If you run into trouble, iTerm2 should attach a little yellow bar at the top, select 'view errors' and it should then open a new window showing the output of the commands above, you will need to work through whatever issue comes up.

If you get a Command not found error You installed choose, 1pass or op other than /usr/local/bin/, you will need to edit the PATH part of the line above.

FZF will not work in place of choose, as coprocesses if they want to ask for user input need to happen in their own window.

Caching and Sessions

When using 1pass, all response data from 1Password is encrypted and then cached to ~/.1pass/cache. Sometimes this cache will be out of date -- for example if you have created a new password entry via the 1Password application. Passing -r to 1pass will force a refresh from the online 1Password vault.

Similarly, 1Password CLI sessions last for 30 minutes from the time of last use. 1pass will manage the session for you, and refresh it as needed.

2FA for 1Password

If you have turned on two-factor authentication (2FA) support for your 1Password account, then 1pass will prompt for you to enter a TOTP code when creating a session. You can either re-enter this code after every session expiration (30 minutes of inactivity), or automate entry of the code using the oath-toolkit oathtool command. If you wish to automate the 2FA process, add use_totp="1" to your config file, and follow the instructions to store the TOTP secret:

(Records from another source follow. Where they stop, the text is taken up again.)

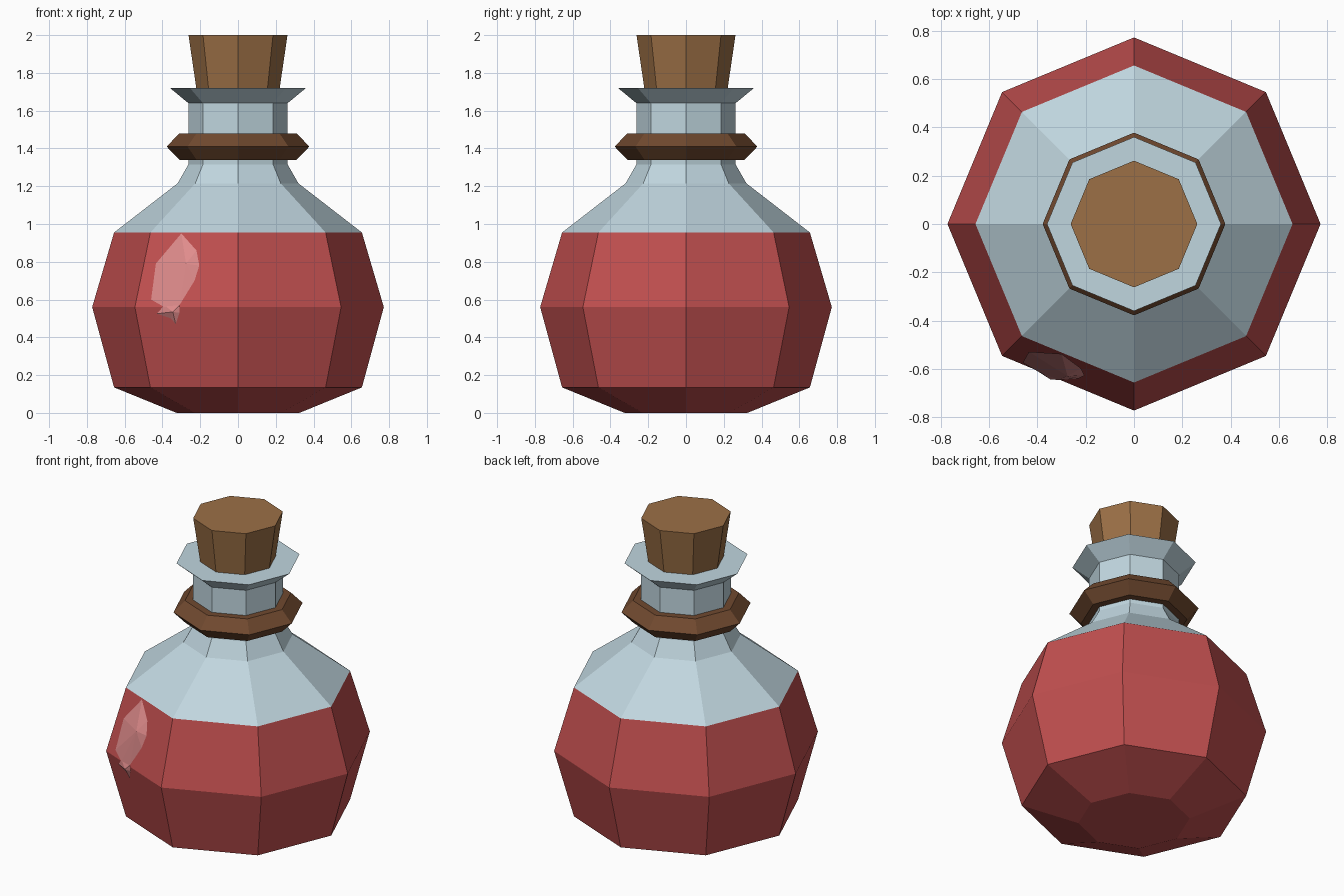
import bpy, bmesh, math

if "Cube" in bpy.data.objects:
    bpy.data.objects.remove(bpy.data.objects["Cube"])

SIDES = 8
BELLY_Z, BELLY_R = 0.56, 0.772      # widest ring of the bottle
FILL_Z, FILL_R = 0.955, 0.656       # liquid level
LOW_Z = 0.135


def srgb(code):
    chans = [int(code[i:i + 2], 16) / 255 for i in (0, 2, 4)]
    return [c / 12.92 if c < 0.04045 else ((c + 0.055) / 1.055) ** 2.4 for c in chans] + [1]


def material(name, code):
    m = bpy.data.materials.new(name)
    m.use_nodes = True
    m.diffuse_color = srgb(code)
    m.node_tree.nodes["Principled BSDF"].inputs["Base Color"].default_value = srgb(code)
    return m


glass = material("pale glass", "C0D6DF")
liquid = material("red liquid", "C14F4F")
cork_mat = material("cork", "9C7046")
collar_mat = material("dark leather", "70492F")
shine_mat = material("pink shine", "E08C8C")


def finish(name, bm, *mats):
    bmesh.ops.recalc_face_normals(bm, faces=bm.faces)
    me = bpy.data.meshes.new(name)
    for m in mats:
        me.materials.append(m)
    bm.to_mesh(me)
    bm.free()
    ob = bpy.data.objects.new(name, me)
    bpy.context.collection.objects.link(ob)
    return ob


def lathe(name, profile, *mats, closed=False):
    """Turn (radius, height) points into an eight-sided solid."""
    bm = bmesh.new()
    rings = [[bm.verts.new((r * math.cos(a), r * math.sin(a), z))
              for a in (math.tau * i / SIDES for i in range(SIDES))] for r, z in profile]
    pairs = list(zip(rings, rings[1:]))
    if closed:
        pairs.append((rings[-1], rings[0]))
    else:
        bm.faces.new(rings[0])
        bm.faces.new(rings[-1])
    for lo, hi in pairs:
        for i in range(SIDES):
            j = (i + 1) % SIDES
            bm.faces.new((lo[i], lo[j], hi[j], hi[i]))
    return finish(name, bm, *mats)


# Bottle: red up to the liquid level, clear glass above
bottle = lathe("bottle", [(0.325, 0), (FILL_R, LOW_Z), (BELLY_R, BELLY_Z), (FILL_R, FILL_Z),
                          (0.32, 1.215), (0.263, 1.315), (0.263, 1.64), (0.36, 1.72)],
               glass, liquid)
for p in bottle.data.polygons:
    p.material_index = int(p.center.z < FILL_Z)

# Collar around the neck, and the tapered stopper
lathe("neck_collar", [(0.25, 1.34), (0.31, 1.34), (0.378, 1.41), (0.31, 1.48), (0.25, 1.48)],
      collar_mat, closed=True)
lathe("cork_stopper", [(0.218, 1.70), (0.262, 2.0)], cork_mat)


def on_front_facet(x, z, lift):
    """Point on the front right facet of the belly, raised outward by lift."""
    end = FILL_Z if z > BELLY_Z else LOW_Z
    t = (z - BELLY_Z) / (end - BELLY_Z)
    a = math.pi / SIDES
    dist = (BELLY_R + (FILL_R - BELLY_R) * t) * math.cos(a) + lift
    return (x, -(dist + x * math.sin(a)) / math.cos(a), z)


def shard(name, outline, hub, lift):
    """Faceted chip: a rim on the glass joined to a raised point."""
    bm = bmesh.new()
    rim = [bm.verts.new(on_front_facet(x, z, 0.004)) for x, z in outline]
    peak = bm.verts.new(on_front_facet(*hub, lift))
    root = bm.verts.new(on_front_facet(*hub, -0.03))
    for a, b in zip(rim, rim[1:] + rim[:1]):
        bm.faces.new((a, b, peak))
        bm.faces.new((b, a, root))
    finish(name, bm, shine_mat)


# Shine on the belly
shard("large_shine", [(-0.30, 0.95), (-0.22, 0.86), (-0.205, 0.78), (-0.23, 0.70),
                      (-0.31, 0.57), (-0.39, 0.56), (-0.46, 0.60), (-0.435, 0.79)],
      (-0.275, 0.79), 0.036)
shard("small_shine", [(-0.39, 0.57), (-0.31, 0.57), (-0.31, 0.53), (-0.33, 0.47),
                      (-0.355, 0.50), (-0.43, 0.525)], (-0.345, 0.535), 0.02)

$ ./1pass -rv
please put your ${domain} totp secret into /home/me/.1pass/_totp.gpg
ex: echo \"XXXXXXXXXXXXXXXX\" | $GPG -er $email > /home/me/.1pass/_totp.gpg


Copyright (c) 2017-2021, David Creemer (twitter: @dcreemer) with some components from other GPL 2+ software.



Some ideas, and a tiny bit of code are taken from pass by Jason A. Donenfeld. Please see the git commit log for contributions from others.